Puzzles are fun…especially, on a rainy day when there’s no ballgame on television. Puzzles can be a great bonding experience for families. Putting a puzzle together has a lot of similarities with creating a great customer experience.
Putting a puzzle together begins by looking at the picture on the front of the puzzle box. Great service begins with a clear picture of what the experience should be like consistently across all units. Consistency gives customers trust and confidence. Service at branch A should be like branch B; customers should not be forced to pick a service person because one is known to be great; others not so great.
Puzzles require all the pieces. The biggest irritant to a puzzle enthusiast is a missing puzzle piece. The same is true for great service. Great front line service people are only as good as the tools, supports, and authority provided them. Friendly, but incompetent or fast, but inaccurate or attractive, but incomplete all represent missing pieces. Customers expect a reliable whole.
Puzzle construction takes all the pieces face up on the table. The same is true with great service. Every person in the organization must have line-of-sight with the customer. That means every employee, regardless of their behind the scenes role, must be clear on how their work impacts the ultimate customer. Great external service is dependent on great internal service.
Puzzle assembly takes a plan.
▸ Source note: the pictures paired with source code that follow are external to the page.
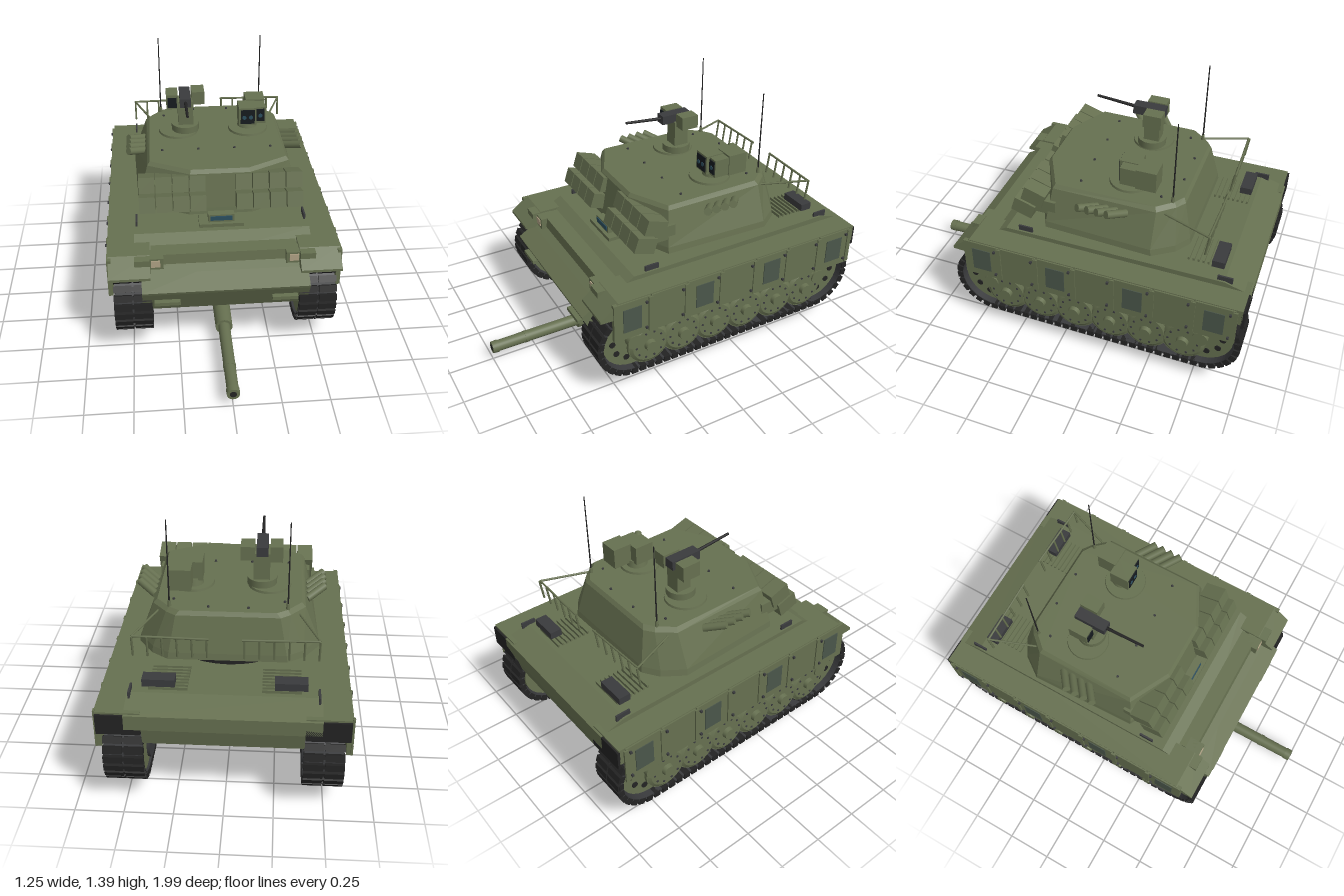
import * as THREE from 'three';
import { mergeGeometries } from 'three/addons/utils/BufferGeometryUtils.js';

const mat = (color) => new THREE.MeshStandardMaterial({ color });
const V = (x, y, z) => new THREE.Vector3(x, y, z);

export function createModel() {
  const root = new THREE.Group();
  root.name = 'tank';
  const green = mat(0x667050), dark = mat(0x232323), steel = mat(0x3a3b3d), screen = mat(0x4a564a);
  const glass = mat(0x2c4f60), black = mat(0x161b1f), lamp = mat(0xb0a285);

  function put(object, name, parent) {
    object.name = name;
    parent.add(object);
    return object;
  }
  const add = (name, geo, m, parent) => put(new THREE.Mesh(geo, m), name, parent);
  const group = (name, parent) => put(new THREE.Group(), name, parent);
  // Box given by its x, y and z ranges
  function span(name, x0, x1, y0, y1, z0, z1, m, parent) {
    const geo = new THREE.BoxGeometry(Math.abs(x1 - x0), y1 - y0, z1 - z0);
    return add(name, geo.translate((x0 + x1) / 2, (y0 + y1) / 2, (z0 + z1) / 2), m, parent);
  }
  // Cylinder or cone between two points
  function rod(name, a, b, r0, r1, m, parent, sides = 12) {
    const mesh = add(name, new THREE.CylinderGeometry(r1, r0, a.distanceTo(b), sides), m, parent);
    mesh.position.copy(a).add(b).multiplyScalar(0.5);
    mesh.quaternion.setFromUnitVectors(V(0, 1, 0), b.clone().sub(a).normalize());
  }
  // Side profile of [z, y] points extruded across x
  function profile(name, pts, x0, x1, parent) {
    const shape = new THREE.Shape(pts.map(([z, y]) => new THREE.Vector2(z, y)));
    const geo = new THREE.ExtrudeGeometry(shape, { depth: Math.abs(x1 - x0), bevelEnabled: false });
    add(name, geo.rotateY(-Math.PI / 2).translate(Math.max(x0, x1), 0, 0), green, parent);
  }
  // Flat-faced loft through mirrored half outlines of [x, z] at given heights
  function loft(levels) {
    const rings = levels.map(([y, half]) => [
      ...half.map(([x, z]) => V(x, y, z)), ...half.slice().reverse().map(([x, z]) => V(-x, y, z))]);
    const n = rings[0].length, pts = [], bottom = rings[0], top = rings[rings.length - 1];
    for (let r = 0; r + 1 < rings.length; r++) for (let i = 0; i < n; i++) {
      const j = (i + 1) % n, a = rings[r], b = rings[r + 1];
      pts.push(a[i], b[i], a[j], a[j], b[i], b[j]);
    }
    for (let i = 1; i < n - 1; i++) pts.push(bottom[0], bottom[i], bottom[i + 1], top[0], top[i + 1], top[i]);
    const geo = new THREE.BufferGeometry().setFromPoints(pts);
    geo.computeVertexNormals();
    return geo;
  }

  // Hull
  const hull = group('hull', root);
  profile('hullTub', [[0.5, 0.6], [0.54, 0.3], [-0.8, 0.3], [-0.94, 0.42], [-0.94, 0.6]], -0.385, 0.385, hull);
  profile('nosePlate', [[0.35, 0.63], [0.635, 0.455], [0.63, 0.44], [0.565, 0.3], [0.5, 0.3], [0.35, 0.52]], -0.437, 0.437, hull);
  profile('deck', [[0.35, 0.635], [0.55, 0.52], [-0.99, 0.52], [-0.99, 0.6], [-0.85, 0.64]], -0.47, 0.47, hull);
  profile('rearPlate', [[-0.9, 0.54], [-0.9, 0.4], [-0.96, 0.42], [-0.985, 0.54]], -0.39, 0.39, hull);
  span('driverHatch', -0.12, 0.12, 0.63, 0.655, 0.2, 0.32, green, hull);
  span('driverPeriscope', -0.07, 0.07, 0.65, 0.7, 0.21, 0.3, green, hull);
  span('periscopeGlass', -0.06, 0.06, 0.667, 0.692, 0.3, 0.305, glass, hull);

  for (const s of [1, -1]) {
    const side = group(s > 0 ? 'leftSide' : 'rightSide', hull);
    // Fender with sloping front flap, lamp and handles
    profile('fender', [[0.51, 0.61], [0.61, 0.535], [0.61, 0.52], [0.5, 0.515], [-0.98, 0.515], [-0.98, 0.61]], s * 0.39, s * 0.605, side);
    span('fenderBlock', s * 0.39, s * 0.47, 0.53, 0.607, 0.42, 0.56, green, side);
    span('rearMudflap', s * 0.39, s * 0.605, 0.49, 0.6, -0.99, -0.975, dark, side);
    span('headlampHousing', s * 0.32, s * 0.4, 0.535, 0.6, 0.45, 0.535, green, side);
    span('headlamp', s * 0.337, s * 0.385, 0.55, 0.59, 0.535, 0.54, lamp, side);
    span('towHandle', s * 0.24, s * 0.375, 0.372, 0.392, 0.595, 0.635, green, side);
    for (const z of [0.2, -0.89]) span('deckHandle', s * 0.45, s * 0.46, 0.63, 0.665, z, z + 0.08, steel, side);
    // Engine vents
    span('exhaustVent', s * 0.24, s * 0.4, 0.66, 0.7, -0.83, -0.765, steel, side);
    span('ventFoot', s * 0.27, s * 0.37, 0.63, 0.66, -0.82, -0.775, green, side);
    for (let z = -0.825; z < -0.64; z += 0.026) span('louvre', s * 0.18, s * 0.37, 0.635, 0.655, z, z + 0.01, green, side);
    // Skirt panels, every other one with a dark screen
    for (let i = 0; i < 7; i++) {
      const z1 = 0.54 - i * 0.2135, z0 = z1 - 0.206;
      span('skirtPanel', s * 0.59, s * 0.613, 0.382, 0.605, z0, z1, green, side);
      span('skirtStrap', s * 0.61, s * 0.62, 0.39, 0.6, z0 - 0.012, z0 + 0.012, green, side);
      for (const y of [0.41, 0.57]) span('skirtBolt', s * 0.61, s * 0.625, y, y + 0.012, z0 + 0.018, z0 + 0.03, steel, side);
      if (i % 2 === 0) span('skirtScreen', s * 0.61, s * 0.617, 0.425, 0.565, z1 - 0.155, z1 - 0.05, screen, side);
    }
    addRunningGear(s, group('runningGear', side));
  }

  // Tracks and wheels of one side
  function addRunningGear(s, g) {
    const zf = 0.41, zr = -0.78, yc = 0.315, R = 0.195, L = zf - zr, arc = Math.PI * R;
    const at = (d) => { // position and outward angle along the loop
      if (d < L) return [zr + d, yc + R, 0];
      if (d >= L + arc && d < 2 * L + arc) return [zf - (d - L - arc), yc - R, Math.PI];
      const front = d < L + arc, a = (front ? d - L : d - 2 * L) / R;
      return [(front ? zf : zr) + R * Math.sin(a), yc + R * Math.cos(a), a];
    };
    const pads = [], count = 74;
    for (let i = 0; i < count; i++) {
      const [z, y, a] = at(i / count * 2 * (L + arc));
      for (const [x, w, h, t, lift] of [[0.434, 0.094, 0.034, 0.036, 0], [0.538, 0.094, 0.034, 0.036, 0],
        [0.486, 0.2, 0.02, 0.02, 0], [0.486, 0.02, 0.06, 0.02, -0.03]])
        pads.push(new THREE.BoxGeometry(w, h, t).translate(0, lift, 0).rotateX(a).translate(s * x, y, z));
    }
    add('trackPads', mergeGeometries(pads), dark, g);
    // Continuous belt under the pads
    const loop = (r) => new THREE.Path().moveTo(zr, yc + r).absarc(zr, yc, r, Math.PI / 2, Math.PI * 1.5, false)
      .absarc(zf, yc, r, -Math.PI / 2, Math.PI / 2, false);
    const shape = new THREE.Shape(loop(0.193).getPoints(16));
    shape.holes.push(loop(0.178));
    const belt = new THREE.ExtrudeGeometry(shape, { depth: 0.19, bevelEnabled: false, curveSegments: 16 });
    add('trackBelt', belt.rotateY(-Math.PI / 2).translate(s * 0.486 + 0.095, 0, 0), steel, g);

    const disc = (name, r, x0, x1, y, z, m, r1 = r) => rod(name, V(s * x0, y, z), V(s * x1, y, z), r, r1, m, g, 28);
    const circle = (name, size, r, x0, x1, yc, zc, m) => {
      for (let a = 0; a < 6.2; a += Math.PI / 5) disc(name, size, x0, x1, yc + r * Math.sin(a), zc + r * Math.cos(a), m);
    };
    for (let i = 0; i < 6; i++) {
      const z = 0.32 - i * 0.202, y = 0.262;
      disc('innerRoadWheel', 0.12, 0.385, 0.46, y, z, steel);
      disc('wheelTyre', 0.122, 0.51, 0.57, y, z, green);
      disc('wheelDish', 0.118, 0.57, 0.582, y, z, green, 0.1);
      disc('wheelHub', 0.034, 0.58, 0.605, y, z, green, 0.03);
      disc('axle', 0.03, 0.37, 0.58, y, z, steel);
      circle('wheelBolt', 0.006, 0.08, 0.578, 0.586, y, z, steel);
    }
    for (const z of [zf, zr]) {
      disc('endWheel', 0.168, 0.4, 0.55, yc, z, green);
      disc('endWheelHub', 0.042, 0.55, 0.59, yc, z, green);
      circle('endWheelHole', 0.017, 0.115, 0.54, 0.555, yc, z, dark);
    }
  }

  // Turret
  const turret = group('turret', root);
  rod('turretRing', V(0, 0.62, -0.2), V(0, 0.67, -0.2), 0.39, 0.39, dark, turret, 40);
  rod('turretCollar', V(0, 0.665, -0.2), V(0, 0.695, -0.2), 0.36, 0.36, green, turret, 40);
  add('turretBody', loft([
    [0.685, [[0.3, -0.625], [0.385, -0.57], [0.463, -0.46], [0.44, 0.13], [0.17, 0.26]]],
    [0.72, [[0.295, -0.62], [0.38, -0.565], [0.458, -0.455], [0.435, 0.13], [0.17, 0.255]]],
    [0.91, [[0.26, -0.575], [0.31, -0.54], [0.385, -0.455], [0.385, 0.105], [0.16, 0.22]]],
    [0.93, [[0.24, -0.56], [0.295, -0.525], [0.365, -0.445], [0.37, 0.095], [0.155, 0.205]]],
  ]), green, turret);
  for (const s of [1, -1]) {
    // Armour blocks on the cheeks
    for (const [y, z] of [[0.855, 0.2], [0.77, 0.26]]) for (let i = 0; i < 4; i++) {
      const block = add('armourBlock', new THREE.BoxGeometry(0.084, 0.086, 0.12), green, turret);
      block.position.set(s * (0.123 + i * 0.09), y, z);
      block.rotation.x = -0.32;
    }
    span('armourBracket', s * 0.09, s * 0.42, 0.76, 0.84, 0.08, 0.2, green, turret);
    // Smoke launchers
    for (let z = -0.26; z < -0.1; z += 0.052)
      rod('smokeLauncher', V(s * 0.395, 0.87, z - 0.04), V(s * 0.487, 0.907, z + 0.035), 0.021, 0.021, green, turret);
    // Antenna
    rod('antennaBase', V(s * 0.295, 0.9, -0.515), V(s * 0.295, 0.96, -0.515), 0.012, 0.008, green, turret);
    rod('antenna', V(s * 0.295, 0.94, -0.515), V(s * 0.295, 1.395, -0.515), 0.0045, 0.003, dark, turret, 6);
    // Rear rack
    const rail = (a, b) => rod('rackRail', a, b, 0.006, 0.006, green, turret, 6);
    rail(V(s * 0.35, 0.89, -0.48), V(s * 0.45, 0.89, -0.745));
    rail(V(s * 0.45, 0.89, -0.745), V(s * 0.08, 0.89, -0.755));
    for (let x = 0.09; x < 0.46; x += 0.072) rail(V(s * x, 0.89, -0.75), V(s * x, 0.775, -0.735));
    // Roof hatch plate and bolts
    rod('roofHatch', V(s * 0.2, 0.92, -0.26), V(s * 0.2, 0.942, -0.26), 0.115, 0.11, green, turret, 28);
    for (const [x, z] of [[0.1, -0.02], [0.3, -0.02], [0.1, -0.52], [0.28, -0.45]])
      rod('roofBolt', V(s * x, 0.925, z), V(s * x, 0.938, z), 0.008, 0.006, steel, turret, 8);
  }

  // Sight on the left of the roof
  const sight = group('roofSight', turret);
  rod('sightPost', V(0.2, 0.93, -0.28), V(0.2, 0.98, -0.28), 0.06, 0.05, green, sight, 20);
  span('sightHead', 0.145, 0.245, 0.97, 1.075, -0.32, -0.21, green, sight);
  span('sightSide', 0.235, 0.3, 0.97, 1.07, -0.33, -0.23, green, sight);
  span('sightRear', 0.195, 0.305, 0.965, 1.08, -0.425, -0.315, green, sight);
  span('sightWindow', 0.155, 0.235, 0.98, 1.065, -0.21, -0.205, black, sight);
  span('sideWindow', 0.247, 0.293, 0.985, 1.06, -0.23, -0.225, black, sight);
  for (const [x, z] of [[0.175, -0.206], [0.213, -0.206], [0.27, -0.226]])
    rod('sightLens', V(x, 1.02, z), V(x, 1.02, z + 0.004), 0.012, 0.012, glass, sight);

  // Remote gun mount on the right of the roof
  const mount = group('roofGunMount', turret);
  rod('mountCollar', V(-0.16, 0.94, -0.26), V(-0.16, 0.98, -0.26), 0.078, 0.078, green, mount, 24);
  span('mountPedestal', -0.2, -0.115, 0.97, 1.125, -0.31, -0.225, green, mount);
  span('mountSight', -0.265, -0.2, 1.085, 1.17, -0.32, -0.215, green, mount);
  span('mountSightWindow', -0.258, -0.207, 1.095, 1.155, -0.215, -0.21, black, mount);
  span('ammoBox', -0.122, -0.05, 1.1, 1.175, -0.335, -0.235, green, mount);
  span('gunReceiver', -0.19, -0.13, 1.12, 1.17, -0.33, -0.155, steel, mount);
  rod('gunBarrel', V(-0.16, 1.148, -0.16), V(-0.16, 1.169, 0.06), 0.009, 0.007, dark, mount);

  // Main gun lying low under the hull: [name, z from, z to, radii, material]
  const gun = group('mainGun', root);
  for (const [name, z0, z1, r0, r1, m] of [
    ['muzzle', 0.965, 1, 0.035, 0.033, green], ['bore', 0.99, 1.001, 0.018, 0.018, dark],
    ['barrel', 0.48, 0.97, 0.033, 0.031, green], ['barrelBand', 0.79, 0.81, 0.034, 0.034, green],
    ['boreEvacuator', 0.29, 0.49, 0.049, 0.047, green], ['rearBarrel', -0.11, 0.3, 0.037, 0.036, green],
    ['rearBand', 0.06, 0.08, 0.042, 0.042, green], ['mantletBoot', -0.205, -0.1, 0.079, 0.048, dark],
  ]) rod(name, V(0, 0.082, z0), V(0, 0.082, z1), r0, r1, m, gun, 28);
  return root;
}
Whether you “start on a corner” or “put together the border first,” the speed and efficiency of puzzle completion requires a method of operation. Great service requires processes and practices crafted from the customer’s perspective. Today’s customers have a low tolerance for effort. They want service delivery that is easy and comfortable.
Puzzle completion requires a stable surface. A rickety table only frustrates a puzzle person. Similarly, a great service experience works because the core offering (what the customer came to you for in the first place) is effective and as expected. Service with a cherry on top will not be valued if what is under the cherry is inferior or disappointing.
What steps can you take to put your service puzzle together?